Today I worked on attaching the newly-scuppered inwales to Miss Nancy. The first step is to dry clamp them to the hull up at the sheer line. Once an inwale was clamped on, I was able to mark it for cutting. Truth be told, I cut them a little short, but I used some pieces of filler wood to get them to reach all the way to the stem.

Marking the inwale so it can be cut to length.

Marking the inwale so it can be cut to length.


As you can see, it looks like I marked it in the right place, and I definitely cut it on the mark. The problem was that I had not clamped it sufficiently so the inwale was bowing inwards a bit. Enough to make this mark be off by a quarter inch. That’s a LOT in the woodworking world, but I will recover.
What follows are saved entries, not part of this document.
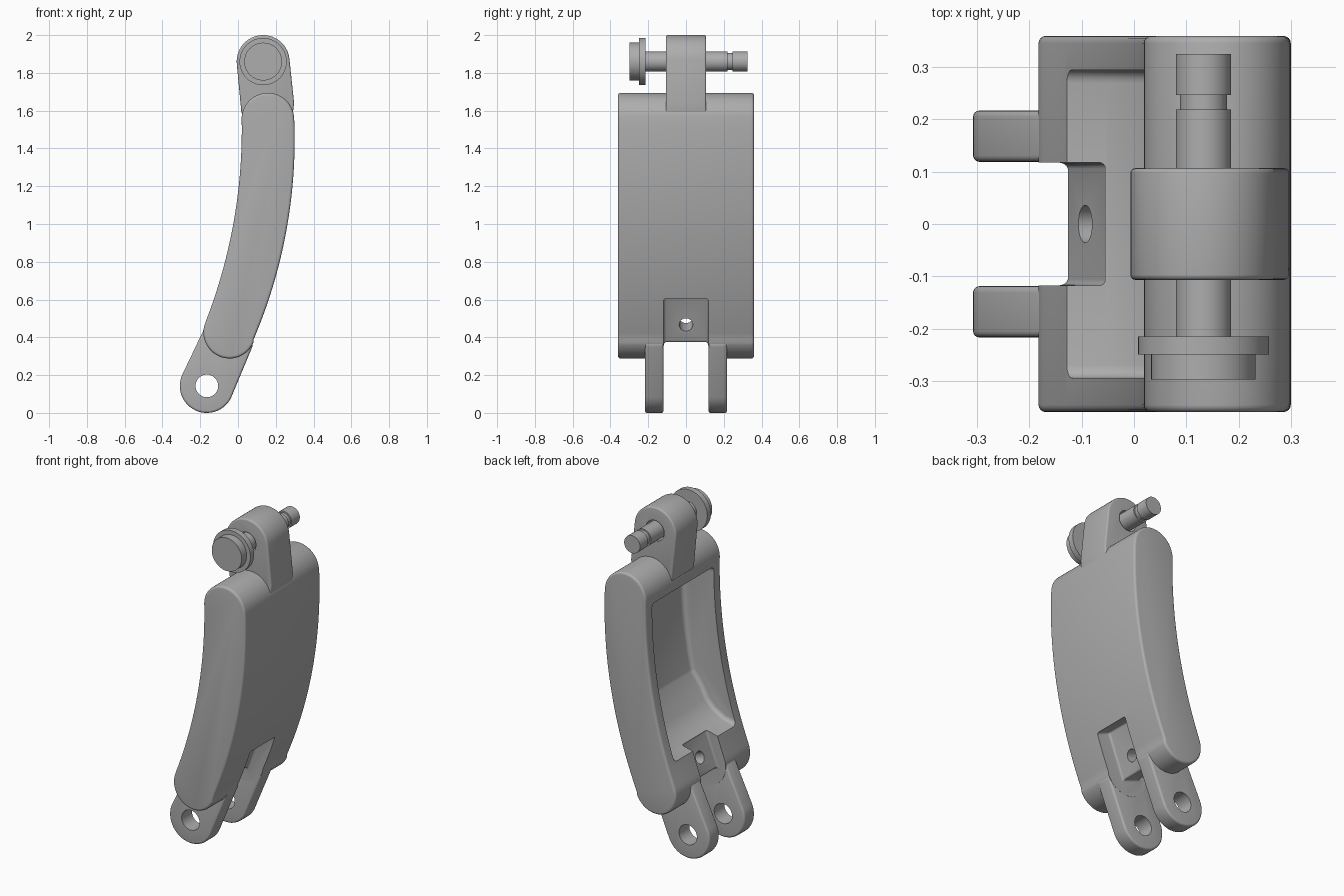
import bpy, bmesh
from math import sin, cos, pi, radians, sqrt
from mathutils import Matrix, Vector

if "Cube" in bpy.data.objects:
    bpy.data.objects.remove(bpy.data.objects["Cube"])

metal = bpy.data.materials.new("grey_metal")
metal.use_nodes = True
grey = (0.42, 0.42, 0.42, 1)
metal.diffuse_color = grey
metal.node_tree.nodes["Principled BSDF"].inputs["Base Color"].default_value = grey


def add_object(name, bm):
    bmesh.ops.recalc_face_normals(bm, faces=bm.faces)
    mesh = bpy.data.meshes.new(name)
    bm.to_mesh(mesh)
    bm.free()
    mesh.materials.append(metal)
    ob = bpy.data.objects.new(name, mesh)
    bpy.context.collection.objects.link(ob)
    return ob


def arc(cx, cz, r, start, end, n=28):
    angles = [radians(start + (end - start) * i / n) for i in range(n + 1)]
    return [(cx + r * cos(a), cz + r * sin(a)) for a in angles]


def bow(cx, cz, r, z0, z1, n=36):
    """Shallow arc given by its height range."""
    zs = [z0 + (z1 - z0) * i / n for i in range(n + 1)]
    return [(cx + sqrt(r * r - (z - cz) ** 2), z) for z in zs]


def prism(name, profile, y0, y1, bevel=0.0, angle=35):
    """Extrude an x-z profile along y, with rounded edges."""
    bm = bmesh.new()
    face = bm.faces.new([bm.verts.new((x, y0, z)) for x, z in profile])
    ext = bmesh.ops.extrude_face_region(bm, geom=[face])
    verts = [v for v in ext["geom"] if isinstance(v, bmesh.types.BMVert)]
    bmesh.ops.translate(bm, verts=verts, vec=(0, y1 - y0, 0))
    ob = add_object(name, bm)
    if bevel:
        mod = ob.modifiers.new("rounding", "BEVEL")
        mod.width, mod.segments = bevel, 4
        mod.limit_method, mod.angle_limit = "ANGLE", radians(angle)
    return ob


def rod(name, center, direction, radius, length):
    bm = bmesh.new()
    turn = Vector((0, 0, 1)).rotation_difference(Vector(direction)).to_matrix().to_4x4()
    bmesh.ops.create_cone(bm, cap_ends=True, segments=48, radius1=radius, radius2=radius,
                          depth=length, matrix=Matrix.Translation(center) @ turn)
    return add_object(name, bm)


def finish(ob, cutters=()):
    """Cut, bake the modifiers, and shade."""
    for c in cutters:
        c.hide_render = True
        mod = ob.modifiers.new("cut", "BOOLEAN")
        mod.operation, mod.solver, mod.object = "DIFFERENCE", "EXACT", c
    bpy.context.view_layer.update()
    graph = bpy.context.evaluated_depsgraph_get()
    mesh = bpy.data.meshes.new_from_object(ob.evaluated_get(graph))
    ob.modifiers.clear()
    ob.data = mesh
    for c in cutters:
        bpy.data.objects.remove(c)
    bpy.ops.object.select_all(action="DESELECT")
    ob.select_set(True)
    bpy.context.view_layer.objects.active = ob
    bpy.ops.object.shade_smooth_by_angle(angle=radians(32))


# Curved body with rounded ends
outline = (bow(-2.4, 1.45, 2.7, 0.39, 1.54)
           + arc(0.158, 1.555, 0.139, 0, 180)
           + bow(-2.78, 1.5, 2.8, 1.54, 0.50)
           + arc(-0.045, 0.426, 0.138, 157, 337))
body = prism("curved_body", outline, -0.36, 0.36, 0.014)

# Hollow on the inner side of the body
hollow = prism("hollow_cutter",
               [(-0.4, 0.60), (-0.13, 0.60), (-0.05, 0.62), (0.02, 0.66), (0.07, 0.71), (0.105, 0.78)]
               + bow(-2.4, 1.45, 2.63, 0.85, 1.43)
               + [(0.20, 1.49), (0.16, 1.52), (-0.4, 1.52)], -0.295, 0.295, 0.025, 60)

# Gap between the lower arms, leaving a tilted plate with a hole
gap = prism("gap_cutter", [(0.3, 0.55), (0.08, 0.64), (-0.02, 0.372), (-0.13, 0.415),
                           (-0.05, 0.62), (-0.3, 0.72), (-0.3, 0.2), (0.3, 0.2)],
            -0.118, 0.118, 0.012)
plate_hole = rod("plate_hole_cutter", (-0.037, 0, 0.487), (0.93, 0, -0.36), 0.036, 0.2)
finish(body, [hollow, gap, plate_hole])

# Lower arms with pivot holes
arm_profile = (arc(-0.165, 0.143, 0.143, 155, 335)
               + [(0.08, 0.36), (0.06, 0.45), (0.0, 0.5), (-0.13, 0.5), (-0.172, 0.46)])
for name, side in (("right_arm", -1), ("left_arm", 1)):
    y0, y1 = sorted((side * 0.119, side * 0.217))
    arm = prism(name, arm_profile, y0, y1, 0.012)
    finish(arm, [rod("pivot_cutter", (-0.165, side * 0.17, 0.143), (0, 1, 0), 0.06, 0.3)])

# Upper lug with clearance hole
lug = prism("upper_lug", arc(0.133, 1.86, 0.14, 5, 185)
            + [(0.018, 1.59), (0.06, 1.54), (0.285, 1.54), (0.297, 1.64)], -0.107, 0.107, 0.01)
finish(lug, [rod("pin_cutter", (0.133, 0, 1.86), (0, 1, 0), 0.062, 0.4)])

# Headed pin with a retaining groove, turned around its axis
pin_profile = [(0, -0.298), (0.1, -0.298), (0.1, -0.25), (0.125, -0.25), (0.125, -0.215),
               (0.053, -0.215), (0.053, 0.219), (0.045, 0.219), (0.045, 0.247),
               (0.053, 0.247), (0.053, 0.325), (0, 0.325)]
bm = bmesh.new()
pts = [bm.verts.new((0.133 + r, y, 1.86)) for r, y in pin_profile]
edges = [bm.edges.new(pair) for pair in zip(pts, pts[1:])]
bmesh.ops.spin(bm, geom=pts + edges, cent=(0.133, 0, 1.86), axis=(0, 1, 0),
               angle=2 * pi, steps=48)
bmesh.ops.remove_doubles(bm, verts=bm.verts, dist=0.0005)
finish(add_object("headed_pin", bm))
Once I had the inwale cut to length, I mixed up some epoxy, painted it on, and then started clamping it into position. The initial clamp placement is just to hold it in place while I drill some pilot holes for the screws. Sometimes a clamp was in the way of drilling the hole, so I would have to move it. With all the holes drilled, I ran a steel screw into each hole and then backed it out again. The purpose of this little exercise is so that the brass screws don’t have to cut the threads in the wood. Doing so is very difficult with brass and often results in either mangling the divot in the top of the screw (where the bit grabs it) or twisting the screw in half.

With all the threads cut, I then made a second pass and set the brass screws in place. I put a screw between every other scupper, and I offset them from the center. The offset is because when I mount the seats and thwarts, I will want to drill a mounting hole there. I skipped every other scupper, because the outwales will attach there. When I get to that point.

Port side inwale clamped, glued, and screwed into place.

Port side inwale clamped, glued, and screwed into place.

I had other things to do today, so once I got the port inwale glued and screwed into position, I let the glue set for a while. Also, I used every C clamp I could find (which is probably not all of the C clamps I own). I returned about six hours later and gave the starboard side the same treatment.

Ditto for the starboard inwale

Ditto for the starboard inwale

With both inwales in place, I turned my attention to the bow deck. I should have mounted the stern deck first, because it does not have the inlay in it, so if I messed it up, it would not be a tragedy. It would be easy enough to make a new one. Luckily, all went well with the bow deck, so my impatience didn’t bite me. This time.

Bow deck

Bow deck


Fitting a deck is not an easy thing to do. The inwales’ inner surfaces do not go straight down, so a square cut along the edge (relative to the top of the deck) will not do. I measured the angle with a bevel gauge, and transferred the measurement to the edges of the deck.

The deck was quite a bit wider than it needed to be, so I had to trim it to the correct width. It’s really a little too wide, but I figured I could wedge it into place and spread the hull a little bit. Making it narrower would have meant the edges would have come all the way to the inlay – maybe even into the inlay, and after all the effort i put into doing that, there was no way I was going to let that happen. So I wedged it into place.

With the deck rough cut to the correct width, I placed it on a sanding belt and sanded the edges down to the correct (ish) angle. I didn’t get it exactly right, but I did come awfully close. Then I mixed up some more epoxy, painted the edges of the deck, mounted it in place, and ran some screws into it from the hull, through the inwale, and into the deck. The mess on top of the deck is where I mixed wood flour with the leftover epoxy to fill the gaps. They weren’t very wide, and now that they are filled, no one will notice.

I did not get around to fitting the stern deck. I will probably cut it to the width the boat wants it to be since it has no inlay. Or I may make it a little wider so that it kinda, sorta matches the bow.

Updates as progress warrants!